▸ **Directions for this task**: Return the data exactly, but only from the line containing "pts = [(xt - w, zt), (xt" through its last line.

▸ **Given records**:

☆ ☆ ☆ ☆ ☆ ☆ ☆

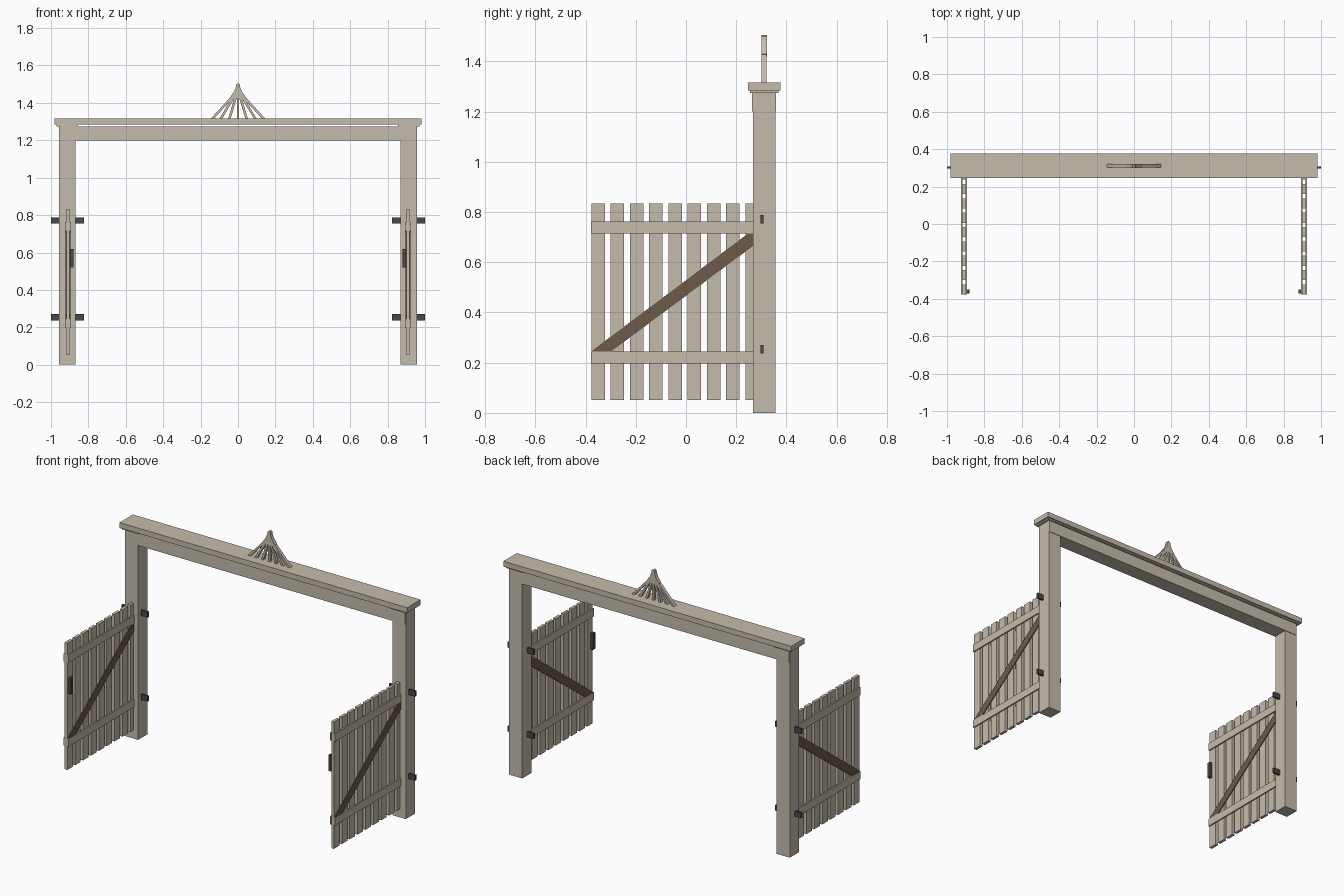
import bpy, bmesh, math
from mathutils import Vector

if "Cube" in bpy.data.objects:
    bpy.data.objects.remove(bpy.data.objects["Cube"])


def material(name, rgb):
    m = bpy.data.materials.new(name)
    m.diffuse_color = (*rgb, 1)
    m.use_nodes = True
    m.node_tree.nodes["Principled BSDF"].inputs["Base Color"].default_value = m.diffuse_color
    return m


WOOD = material("weathered wood", (0.56, 0.505, 0.41))
BROWN = material("brown brace wood", (0.15, 0.104, 0.07))
IRON = material("dark iron", (0.065, 0.065, 0.068))
YC = 0.311          # depth centre of the frame
GX = 0.909          # gate leaf centre plane


def finish(name, bm, mat):
    bmesh.ops.recalc_face_normals(bm, faces=bm.faces)
    me = bpy.data.meshes.new(name)
    bm.to_mesh(me)
    bm.free()
    me.materials.append(mat)
    ob = bpy.data.objects.new(name, me)
    bpy.context.collection.objects.link(ob)
    return ob


def box(name, x, y, z, mat):
    bm = bmesh.new()
    bmesh.ops.create_cube(bm, size=1)
    for v in bm.verts:
        v.co = [(r[0] + r[1]) / 2 + c * (r[1] - r[0]) for r, c in zip((x, y, z), v.co)]
    return finish(name, bm, mat)


def plate(name, points, offset, mat):
    """Extrude a closed outline of 3D points along an offset."""
    bm = bmesh.new()
    face = bm.faces.new([bm.verts.new(p) for p in points])
    out = bmesh.ops.extrude_face_region(bm, geom=[face])
    bmesh.ops.translate(bm, vec=offset,
                        verts=[g for g in out["geom"] if isinstance(g, bmesh.types.BMVert)])
    return finish(name, bm, mat)


def span(s, a, b):
    """X range mirrored to side s."""
    return tuple(sorted((s * a, s * b)))


# Overhead beam and cap
box("beam", (-0.955, 0.955), (0.263, 0.359), (1.2, 1.275), WOOD)
box("beam_cap", (-0.981, 0.981), (0.247, 0.377), (1.284, 1.317), WOOD)

for s, side in ((-1, "left"), (1, "right")):
    # Post with a thin pad under the cap
    box(side + "_post", span(s, 0.868, 0.957), (0.267, 0.356), (0, 1.276), WOOD)
    box(side + "_post_pad", span(s, 0.855, 0.97), (0.255, 0.368), (1.275, 1.284), WOOD)

    # Hinge bolts through the post
    for label, z in (("lower", 0.253), ("upper", 0.771)):
        box(f"{side}_{label}_hinge_bolt", span(s, 0.823, 1.0), (0.296, 0.308),
            (z - 0.017, z + 0.017), IRON)

    # Pickets
    for i in range(9):
        y = -0.377 + i * 0.0767
        box(f"{side}_picket_{i + 1}", span(s, GX - 0.009, GX + 0.009), (y, y + 0.054),
            (0.052, 0.834), WOOD)

    # Rails and diagonal braces on both faces of the leaf
    for d, face in ((-1, "inner"), (1, "outer")):
        rx = span(s, GX + d * 0.009, GX + d * 0.017)
        for label, z in (("lower", 0.197), ("upper", 0.714)):
            box(f"{side}_{face}_{label}_rail", rx, (-0.378, 0.29), (z, z + 0.048), WOOD)
        x0 = s * (GX + d * 0.009)
        outline = [(-0.378, 0.245), (-0.298, 0.245), (0.28, 0.675), (0.28, 0.714), (0.247, 0.714)]
        plate(f"{side}_{face}_brace", [(x0, y, z) for y, z in outline],
              Vector((s * d * 0.005, 0, 0)), BROWN)

    # Pull handle on the inner face
    box(side + "_handle", span(s, 0.879, 0.896), (-0.372, -0.35), (0.52, 0.62), IRON)

# Fan ornament: hub with flared sides
half = [(0.009, 1.5), (0.011, 1.485), (0.02, 1.462), (0.042, 1.43), (0.03, 1.42)]
hub = [(0, 1.505)] + half + [(0, 1.425)] + [(-x, z) for x, z in reversed(half)]
plate("ornament_hub", [(x, YC - 0.011, z) for x, z in hub], Vector((0, 0.022, 0)), WOOD)

# Fan ornament: rays spreading down to the cap
rays = [(0, 1.43, 0)]
for s in (-1, 1):
    rays += [(s * 0.034, 1.428, s * 0.137), (s * 0.024, 1.43, s * 0.092),
             (s * 0.012, 1.43, s * 0.046)]
for i, (xt, zt, xb) in enumerate(rays):
    w = 0.0065 * math.hypot(xb - xt, zt - 1.317) / (zt - 1.317)
    pts = [(xt - w, zt), (xt + w, zt), (xb + w, 1.316), (xb - w, 1.316)]
    plate(f"ornament_ray_{i + 1}", [(x, YC - 0.01, z) for x, z in pts],
          Vector((0, 0.02, 0)), WOOD)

☆ ☆ ☆ ☆ ☆ ☆ ☆

▸ **Answer to this task**:
    pts = [(xt - w, zt), (xt + w, zt), (xb + w, 1.316), (xb - w, 1.316)]
    plate(f"ornament_ray_{i + 1}", [(x, YC - 0.01, z) for x, z in pts],
          Vector((0, 0.02, 0)), WOOD)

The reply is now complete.